Shelly Sterling Defends Clippers Deal in Court

The trial's fireworks have included several outbursts by the Clippers owner directed at his wife, the NBA and attorneys for both sides

View Comments (
)
|
Email
|
Print

    NEWSLETTERS

    Shelly Sterling's testimony while under cross-examination from her estranged husband's attorney on Thursday yielded some surprising claims about the behind-the-scenes discussions surrounding the NBA's handling of the Donald Sterling controversy. Kim Baldonado reports from downtown LA for the NBC4 News at 6 p.m. on Thursday, July 10, 2014.

    Shelly Sterling returned to the stand Thursday and defended her attempts to sell the Los Angeles Clippers after two days of listening to her husband berate her and the NBA at the trial to determine whether she was within her rights when she negotiated the team's sale.

    "I never thought he would sue me for doing something he asked me to do," she said during testimony. "I never, ever thought this would happen."

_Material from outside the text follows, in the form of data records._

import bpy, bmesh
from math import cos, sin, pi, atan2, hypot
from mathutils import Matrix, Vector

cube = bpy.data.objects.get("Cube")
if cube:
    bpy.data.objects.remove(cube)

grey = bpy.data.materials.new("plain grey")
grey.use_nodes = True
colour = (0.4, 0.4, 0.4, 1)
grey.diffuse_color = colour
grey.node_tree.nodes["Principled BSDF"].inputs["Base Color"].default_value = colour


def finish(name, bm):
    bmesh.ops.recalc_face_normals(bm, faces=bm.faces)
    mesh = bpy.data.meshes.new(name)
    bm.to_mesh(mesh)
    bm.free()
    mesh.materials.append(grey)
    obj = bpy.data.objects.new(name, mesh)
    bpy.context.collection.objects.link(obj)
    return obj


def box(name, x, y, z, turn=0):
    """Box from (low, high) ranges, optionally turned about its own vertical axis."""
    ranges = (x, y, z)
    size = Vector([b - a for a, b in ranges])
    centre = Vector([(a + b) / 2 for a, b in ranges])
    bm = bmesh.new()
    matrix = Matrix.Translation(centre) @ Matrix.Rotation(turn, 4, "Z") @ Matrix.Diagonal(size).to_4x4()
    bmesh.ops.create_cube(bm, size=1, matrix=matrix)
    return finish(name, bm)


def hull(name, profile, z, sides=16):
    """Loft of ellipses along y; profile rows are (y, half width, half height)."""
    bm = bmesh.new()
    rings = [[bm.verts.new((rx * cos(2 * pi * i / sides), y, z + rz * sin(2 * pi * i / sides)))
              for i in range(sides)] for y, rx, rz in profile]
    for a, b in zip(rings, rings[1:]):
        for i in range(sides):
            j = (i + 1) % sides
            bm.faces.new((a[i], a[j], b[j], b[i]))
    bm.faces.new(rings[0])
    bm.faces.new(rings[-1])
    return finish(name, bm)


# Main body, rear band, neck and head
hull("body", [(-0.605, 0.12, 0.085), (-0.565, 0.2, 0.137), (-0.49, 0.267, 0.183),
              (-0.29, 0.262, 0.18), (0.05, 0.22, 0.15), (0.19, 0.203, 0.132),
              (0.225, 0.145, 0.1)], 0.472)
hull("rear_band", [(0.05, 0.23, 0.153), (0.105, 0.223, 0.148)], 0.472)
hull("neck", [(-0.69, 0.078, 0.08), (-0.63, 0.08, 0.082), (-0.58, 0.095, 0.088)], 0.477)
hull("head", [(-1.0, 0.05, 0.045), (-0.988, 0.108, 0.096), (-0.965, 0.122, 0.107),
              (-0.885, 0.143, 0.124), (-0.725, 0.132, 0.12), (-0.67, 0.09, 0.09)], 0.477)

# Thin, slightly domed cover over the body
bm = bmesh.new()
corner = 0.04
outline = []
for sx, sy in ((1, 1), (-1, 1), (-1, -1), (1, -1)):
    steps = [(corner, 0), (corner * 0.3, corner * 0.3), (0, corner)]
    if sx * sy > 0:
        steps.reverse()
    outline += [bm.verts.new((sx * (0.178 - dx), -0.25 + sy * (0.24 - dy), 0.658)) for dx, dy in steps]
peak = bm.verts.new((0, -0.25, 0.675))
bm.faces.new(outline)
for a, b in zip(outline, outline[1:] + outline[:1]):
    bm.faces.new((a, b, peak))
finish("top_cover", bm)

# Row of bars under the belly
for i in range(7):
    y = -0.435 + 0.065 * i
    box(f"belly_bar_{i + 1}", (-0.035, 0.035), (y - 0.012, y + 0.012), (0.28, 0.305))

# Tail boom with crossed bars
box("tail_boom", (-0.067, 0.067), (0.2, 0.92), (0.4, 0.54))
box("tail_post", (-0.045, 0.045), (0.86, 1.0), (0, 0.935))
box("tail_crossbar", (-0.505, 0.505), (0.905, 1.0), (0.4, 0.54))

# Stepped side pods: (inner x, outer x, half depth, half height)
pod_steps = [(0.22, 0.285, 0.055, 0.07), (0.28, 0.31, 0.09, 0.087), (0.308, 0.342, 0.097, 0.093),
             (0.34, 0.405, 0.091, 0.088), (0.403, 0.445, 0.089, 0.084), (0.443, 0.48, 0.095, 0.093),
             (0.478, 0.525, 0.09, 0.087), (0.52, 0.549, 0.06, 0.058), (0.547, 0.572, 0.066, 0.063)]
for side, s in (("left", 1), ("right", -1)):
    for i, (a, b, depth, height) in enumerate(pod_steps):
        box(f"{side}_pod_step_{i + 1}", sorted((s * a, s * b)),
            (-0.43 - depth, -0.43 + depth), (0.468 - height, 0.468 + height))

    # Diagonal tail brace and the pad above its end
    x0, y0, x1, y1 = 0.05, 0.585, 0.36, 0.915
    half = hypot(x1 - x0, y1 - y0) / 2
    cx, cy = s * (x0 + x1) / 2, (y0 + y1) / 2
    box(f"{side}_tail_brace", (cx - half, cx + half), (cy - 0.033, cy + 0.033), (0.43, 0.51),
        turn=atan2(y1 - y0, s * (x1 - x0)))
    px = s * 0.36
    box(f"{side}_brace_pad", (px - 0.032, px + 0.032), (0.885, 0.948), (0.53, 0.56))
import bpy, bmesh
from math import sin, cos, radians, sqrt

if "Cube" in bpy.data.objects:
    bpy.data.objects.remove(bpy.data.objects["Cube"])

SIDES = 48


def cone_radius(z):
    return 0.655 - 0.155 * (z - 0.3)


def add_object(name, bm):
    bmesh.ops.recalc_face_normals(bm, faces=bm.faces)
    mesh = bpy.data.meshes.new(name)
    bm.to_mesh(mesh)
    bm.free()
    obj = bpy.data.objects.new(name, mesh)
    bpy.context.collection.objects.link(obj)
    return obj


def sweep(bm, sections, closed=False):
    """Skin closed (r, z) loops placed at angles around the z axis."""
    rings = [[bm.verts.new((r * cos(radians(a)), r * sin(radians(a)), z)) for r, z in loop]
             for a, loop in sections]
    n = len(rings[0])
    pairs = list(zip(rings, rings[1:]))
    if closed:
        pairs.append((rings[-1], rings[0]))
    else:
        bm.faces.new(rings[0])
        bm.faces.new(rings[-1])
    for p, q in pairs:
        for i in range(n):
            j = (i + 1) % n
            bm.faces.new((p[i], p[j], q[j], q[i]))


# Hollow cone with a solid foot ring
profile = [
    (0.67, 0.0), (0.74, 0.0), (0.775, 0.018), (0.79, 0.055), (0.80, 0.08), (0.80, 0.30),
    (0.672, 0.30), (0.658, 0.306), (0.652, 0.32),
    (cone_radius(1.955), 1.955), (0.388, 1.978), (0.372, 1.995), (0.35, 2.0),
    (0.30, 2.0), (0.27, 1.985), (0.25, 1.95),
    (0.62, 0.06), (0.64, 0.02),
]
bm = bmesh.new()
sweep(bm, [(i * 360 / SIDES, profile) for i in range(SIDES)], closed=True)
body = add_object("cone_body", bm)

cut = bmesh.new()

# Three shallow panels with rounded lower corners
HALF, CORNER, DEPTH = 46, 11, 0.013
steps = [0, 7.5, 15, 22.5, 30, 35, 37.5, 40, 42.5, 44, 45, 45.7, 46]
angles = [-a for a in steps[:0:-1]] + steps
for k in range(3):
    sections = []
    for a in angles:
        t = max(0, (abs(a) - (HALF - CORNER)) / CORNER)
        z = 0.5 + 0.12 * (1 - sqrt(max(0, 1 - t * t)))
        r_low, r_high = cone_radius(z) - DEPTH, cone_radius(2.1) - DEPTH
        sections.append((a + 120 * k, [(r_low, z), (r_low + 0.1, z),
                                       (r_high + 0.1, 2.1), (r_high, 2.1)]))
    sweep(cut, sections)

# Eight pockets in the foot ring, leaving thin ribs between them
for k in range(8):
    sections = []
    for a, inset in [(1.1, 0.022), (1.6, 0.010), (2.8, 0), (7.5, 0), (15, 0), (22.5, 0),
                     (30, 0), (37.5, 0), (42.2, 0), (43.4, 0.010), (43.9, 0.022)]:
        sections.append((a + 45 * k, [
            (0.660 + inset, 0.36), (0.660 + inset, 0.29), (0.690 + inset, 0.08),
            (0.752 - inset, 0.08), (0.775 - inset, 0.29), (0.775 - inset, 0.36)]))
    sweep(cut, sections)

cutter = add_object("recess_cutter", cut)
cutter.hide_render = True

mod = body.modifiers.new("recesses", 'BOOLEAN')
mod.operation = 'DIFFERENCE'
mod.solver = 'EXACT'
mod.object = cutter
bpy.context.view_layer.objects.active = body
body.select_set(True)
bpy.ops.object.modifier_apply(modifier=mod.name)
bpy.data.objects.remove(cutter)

    In a surprise revelation, Shelly testified NBA Commissioner Adam Silver offered to reduce her husband's lifetime ban to one year with two years probation if he'd agree to sell the team. But the offer went away when he called the other owners "monsters" and hired investigators to dig up dirt on them.

    "I think the problem is the duplicity of the NBA," Sterling's lawyer Bobby Samini said. "They're out there out front beating their chest, 'We're going to do this, we're going to ostracize you,' but behind the scenes there are different discussions going on."

    Emotional Day in Court for Donald Sterling

    [LA] Emotional Day in Court for Donald Sterling
    A day after Donald Sterling was a no-show in court, he showed up for an emotional testimony Tuesday in the trial that would decide whether his wife Shelly Sterling could legally sell the Los Angeles Clippers. Kim Baldonado reports for NBC4 News at 6 p.m. from downtown Los Angeles Tuesday, July 8, 2014.

    Shelly also testified her husband knew every step of her negotiations for the sale of the Clippers and said he was happy with the $2 billion deal before changing his tune the next day.

    "(He was) screaming, cussing, saying he's not going to sign," she said, adding that she would've still chosen "fabulous" ex-Microsoft CEO Steve Ballmer "even if his bid was less."

    "It was not only good for the league, players and sponsors but also good for the city," she said of the sale.

    "My fear was players wouldn't play. They would sit down and have a strike. Sponsors wouldn't sponsor. There would be no team left," Shelly said before confronting her husband's attorney, Max Blecher.

    "You even said it was a good idea to sell the team and resolve the situation, and don't deny it!" she said.

    Later, Blecher asked Shelly what made her think her husband was unstable. "The last three years of our marriage," she replied.

    Donald Sterling has defended himself in spirited style from accusations during the trial that he is mentally incompetent. The NBA's longest-tenured owner has vowed to sue the league and even shouted at his own lawyer Wednesday.

    Donald Sterling's lawyers are challenging the authority of Shelly Sterling under the family trust to unilaterally cut a $2 billion deal for the team with former Microsoft CEO Steve Ballmer. Before she made the deal, two doctors examined Donald Sterling and declared him mentally incapacitated and unable to act as an administrator of the Sterling Family Trust, which owns the Clippers.

    The trial, initially expected to last four days and end Thursday, is a key step in a process that might determine whether the sale Shelly Sterling negotiated with ex-Microsoft CEO Steve Ballmer can go through. She negotiated the sale in the wake of the NBA's move to oust her husband as owner because of racist comments he made during a recorded conversation with a companion.

    Donald Sterling's lawyers indicated Thursday that more witness testimony is necessary, but that they cannot return to court until July 21 because of personal plans. So Superior Court Judge Michael Levanas put off the next hearing and scheduled further sessions that will culminate with closing arguments on July 28.

    NBA owners are scheduled to vote on the Ballmer deal on Tuesday. It's also the day that Ballmer's offer is set to expire -- and there is no deal without the judge's approval of the sale.

    His attorney, Adam Streisand, said outside court that there's a provision to extend that date to Aug. 15 as long as progress is being made in court.

    If the sale isn't completed by Sept. 15, the league said it could seize the team and put it up for auction.